What cures the love of sleep? Starvation (Pr 20:4; II Thes 3:10)! Deprive a young man of food; it will get him to work. His appetite and metabolism are the highest they will ever be! Parents can easily teach sons to get up in the morning, though most parents pamper their slothfulness, thus teaching sons that laziness is acceptable and without painful costs.
Lazy people are headed for poverty, unless they drastically change their habits (Pr 6:11; 19:15; 20:13; 23:21; 24:34). The more a man sleeps, the more he thinks he needs to sleep, his metabolism slows, and he quickly experiences catabolism of muscular strength. The military knows how to turn soft boys into hard men, and it is not by sleeping in! While the first days of getting up early might be painful, good habits can quickly be formed.
There is more to this proverb than just a condemnation of excess sleep. Solomon also condemned the attitude, actions, and character of lazy persons by picking on their sleep habits. A sluggard will do anything but work! He will talk, take a break, pace himself, take a long time eating, get distracted easily, be unnecessarily concerned about details, and do easy things very slowly, lest he be forced to face a task that will take exertion.
Young men today with the benefit of electricity have another problem beyond sleeping, they can get addicted to Xbox, smart phones, computers, television, and other inventions that steal their time and energy even more aggressively than sleep. Using these things late into the night, they are considerably more exhausted in the morning than young men in the past that had little or nothing to do after dark. Young man, be wise and hate anything that keeps you from attacking each day early in the morning with your wits and strength.
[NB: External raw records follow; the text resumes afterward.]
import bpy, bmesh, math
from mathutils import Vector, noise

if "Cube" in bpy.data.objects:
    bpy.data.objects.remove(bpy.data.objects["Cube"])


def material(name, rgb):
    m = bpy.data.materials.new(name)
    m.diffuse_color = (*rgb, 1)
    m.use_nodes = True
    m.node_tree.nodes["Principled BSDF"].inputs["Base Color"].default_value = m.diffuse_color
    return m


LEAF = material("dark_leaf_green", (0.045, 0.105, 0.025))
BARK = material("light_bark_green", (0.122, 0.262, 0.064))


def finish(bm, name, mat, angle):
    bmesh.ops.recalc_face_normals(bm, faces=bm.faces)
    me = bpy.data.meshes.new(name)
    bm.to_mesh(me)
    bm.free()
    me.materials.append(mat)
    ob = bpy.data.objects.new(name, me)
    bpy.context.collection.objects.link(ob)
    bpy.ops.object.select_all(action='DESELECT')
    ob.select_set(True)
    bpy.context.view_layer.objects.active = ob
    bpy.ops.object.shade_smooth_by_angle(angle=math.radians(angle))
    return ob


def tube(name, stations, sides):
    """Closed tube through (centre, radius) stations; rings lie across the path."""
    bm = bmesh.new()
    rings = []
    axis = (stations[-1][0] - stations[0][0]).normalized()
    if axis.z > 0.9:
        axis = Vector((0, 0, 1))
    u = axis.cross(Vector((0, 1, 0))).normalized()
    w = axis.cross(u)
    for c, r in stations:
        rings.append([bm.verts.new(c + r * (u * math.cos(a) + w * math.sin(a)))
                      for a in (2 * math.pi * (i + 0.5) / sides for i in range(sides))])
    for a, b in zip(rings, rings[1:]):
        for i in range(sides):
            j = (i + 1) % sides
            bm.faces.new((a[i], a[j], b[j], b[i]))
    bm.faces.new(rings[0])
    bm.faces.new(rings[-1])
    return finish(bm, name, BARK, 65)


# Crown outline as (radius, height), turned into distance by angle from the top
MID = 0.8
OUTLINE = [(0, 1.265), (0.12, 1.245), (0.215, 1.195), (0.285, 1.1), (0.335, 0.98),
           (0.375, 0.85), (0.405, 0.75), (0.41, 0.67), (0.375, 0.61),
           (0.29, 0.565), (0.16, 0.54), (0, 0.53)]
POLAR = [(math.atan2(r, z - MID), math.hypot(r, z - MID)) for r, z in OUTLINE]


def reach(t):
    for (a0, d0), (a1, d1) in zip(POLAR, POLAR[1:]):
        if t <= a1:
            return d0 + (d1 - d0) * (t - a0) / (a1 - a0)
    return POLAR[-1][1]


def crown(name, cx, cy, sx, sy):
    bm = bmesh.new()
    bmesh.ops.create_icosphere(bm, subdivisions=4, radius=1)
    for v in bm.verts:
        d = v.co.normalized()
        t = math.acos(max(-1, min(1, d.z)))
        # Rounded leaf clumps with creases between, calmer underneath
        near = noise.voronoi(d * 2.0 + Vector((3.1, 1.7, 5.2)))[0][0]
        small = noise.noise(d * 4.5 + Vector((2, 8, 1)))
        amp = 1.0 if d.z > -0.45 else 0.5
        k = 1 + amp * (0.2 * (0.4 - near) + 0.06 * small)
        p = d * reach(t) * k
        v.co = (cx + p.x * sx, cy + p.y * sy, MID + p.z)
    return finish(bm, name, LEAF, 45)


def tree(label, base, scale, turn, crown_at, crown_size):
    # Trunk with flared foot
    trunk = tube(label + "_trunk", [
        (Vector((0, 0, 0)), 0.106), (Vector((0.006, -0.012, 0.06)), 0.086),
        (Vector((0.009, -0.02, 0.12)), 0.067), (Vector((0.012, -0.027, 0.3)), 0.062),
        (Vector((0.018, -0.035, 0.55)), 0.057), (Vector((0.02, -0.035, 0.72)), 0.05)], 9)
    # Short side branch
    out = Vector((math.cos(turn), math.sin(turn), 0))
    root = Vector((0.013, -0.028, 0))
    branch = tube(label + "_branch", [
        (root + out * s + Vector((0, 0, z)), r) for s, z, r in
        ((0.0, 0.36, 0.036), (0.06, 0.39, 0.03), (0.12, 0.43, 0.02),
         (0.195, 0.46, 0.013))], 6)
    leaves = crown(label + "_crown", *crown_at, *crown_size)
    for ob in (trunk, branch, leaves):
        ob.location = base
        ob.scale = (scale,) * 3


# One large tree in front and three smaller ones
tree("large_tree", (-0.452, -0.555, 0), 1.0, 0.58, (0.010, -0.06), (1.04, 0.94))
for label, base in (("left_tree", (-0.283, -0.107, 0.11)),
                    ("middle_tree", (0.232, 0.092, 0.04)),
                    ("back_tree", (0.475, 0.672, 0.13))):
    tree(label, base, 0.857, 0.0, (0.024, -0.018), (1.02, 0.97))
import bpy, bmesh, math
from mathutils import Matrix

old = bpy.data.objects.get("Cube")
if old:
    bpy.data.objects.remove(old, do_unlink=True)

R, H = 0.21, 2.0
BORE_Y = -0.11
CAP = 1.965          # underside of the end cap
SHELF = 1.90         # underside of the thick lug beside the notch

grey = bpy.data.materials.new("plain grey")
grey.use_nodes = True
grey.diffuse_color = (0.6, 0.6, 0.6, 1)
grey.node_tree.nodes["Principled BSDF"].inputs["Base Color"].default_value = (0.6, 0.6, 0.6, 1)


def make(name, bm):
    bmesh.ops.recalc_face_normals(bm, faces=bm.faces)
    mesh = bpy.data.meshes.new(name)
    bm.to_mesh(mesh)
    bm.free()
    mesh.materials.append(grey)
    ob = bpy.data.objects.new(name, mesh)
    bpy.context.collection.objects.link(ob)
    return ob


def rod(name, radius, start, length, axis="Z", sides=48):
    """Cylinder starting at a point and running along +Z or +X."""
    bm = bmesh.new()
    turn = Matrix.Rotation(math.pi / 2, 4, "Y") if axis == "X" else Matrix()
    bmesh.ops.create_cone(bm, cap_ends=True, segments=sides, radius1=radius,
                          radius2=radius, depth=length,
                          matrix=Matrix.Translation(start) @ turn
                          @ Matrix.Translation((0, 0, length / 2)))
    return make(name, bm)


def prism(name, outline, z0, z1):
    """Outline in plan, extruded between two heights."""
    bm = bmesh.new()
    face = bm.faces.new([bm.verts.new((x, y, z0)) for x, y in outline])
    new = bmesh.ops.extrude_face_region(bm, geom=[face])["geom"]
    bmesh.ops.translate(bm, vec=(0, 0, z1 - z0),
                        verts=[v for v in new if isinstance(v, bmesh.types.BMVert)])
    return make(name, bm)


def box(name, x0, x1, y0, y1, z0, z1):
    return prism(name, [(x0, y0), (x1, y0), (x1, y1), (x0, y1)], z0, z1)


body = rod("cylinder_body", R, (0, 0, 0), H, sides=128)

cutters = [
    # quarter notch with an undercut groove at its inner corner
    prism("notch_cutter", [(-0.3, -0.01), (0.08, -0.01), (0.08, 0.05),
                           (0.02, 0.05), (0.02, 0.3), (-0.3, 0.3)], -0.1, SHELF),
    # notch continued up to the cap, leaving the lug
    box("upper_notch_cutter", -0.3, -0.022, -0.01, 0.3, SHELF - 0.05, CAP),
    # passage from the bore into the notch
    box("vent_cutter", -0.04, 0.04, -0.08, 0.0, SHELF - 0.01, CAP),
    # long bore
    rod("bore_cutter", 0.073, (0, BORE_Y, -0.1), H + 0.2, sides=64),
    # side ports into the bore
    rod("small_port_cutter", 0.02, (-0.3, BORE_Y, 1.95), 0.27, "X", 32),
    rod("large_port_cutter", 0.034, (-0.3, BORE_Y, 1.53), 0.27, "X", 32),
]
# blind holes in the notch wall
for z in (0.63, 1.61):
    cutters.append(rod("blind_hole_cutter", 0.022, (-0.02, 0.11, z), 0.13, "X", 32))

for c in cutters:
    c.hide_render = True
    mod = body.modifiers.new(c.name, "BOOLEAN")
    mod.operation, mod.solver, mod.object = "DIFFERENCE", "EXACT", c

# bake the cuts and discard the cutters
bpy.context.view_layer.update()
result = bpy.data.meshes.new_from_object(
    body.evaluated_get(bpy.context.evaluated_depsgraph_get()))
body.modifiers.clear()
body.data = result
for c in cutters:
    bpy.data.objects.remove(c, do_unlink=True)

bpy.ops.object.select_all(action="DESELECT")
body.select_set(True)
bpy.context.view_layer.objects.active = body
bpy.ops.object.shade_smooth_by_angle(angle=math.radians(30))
If you are slothful spiritually, you will also suffer spiritual poverty just as surely. It is the man who hunts for wisdom as for hidden treasure – intense and persistent efforts – that finds it (Pr 2:4; 18:1). You must hear preaching with great care (Luke 8:18), and you must make diligent efforts to confirm and understand what you hear to be noble (Acts 17:11; I Thes 5:21). Are you able to get up and seek the Lord early to find Him (Pr 8:17)?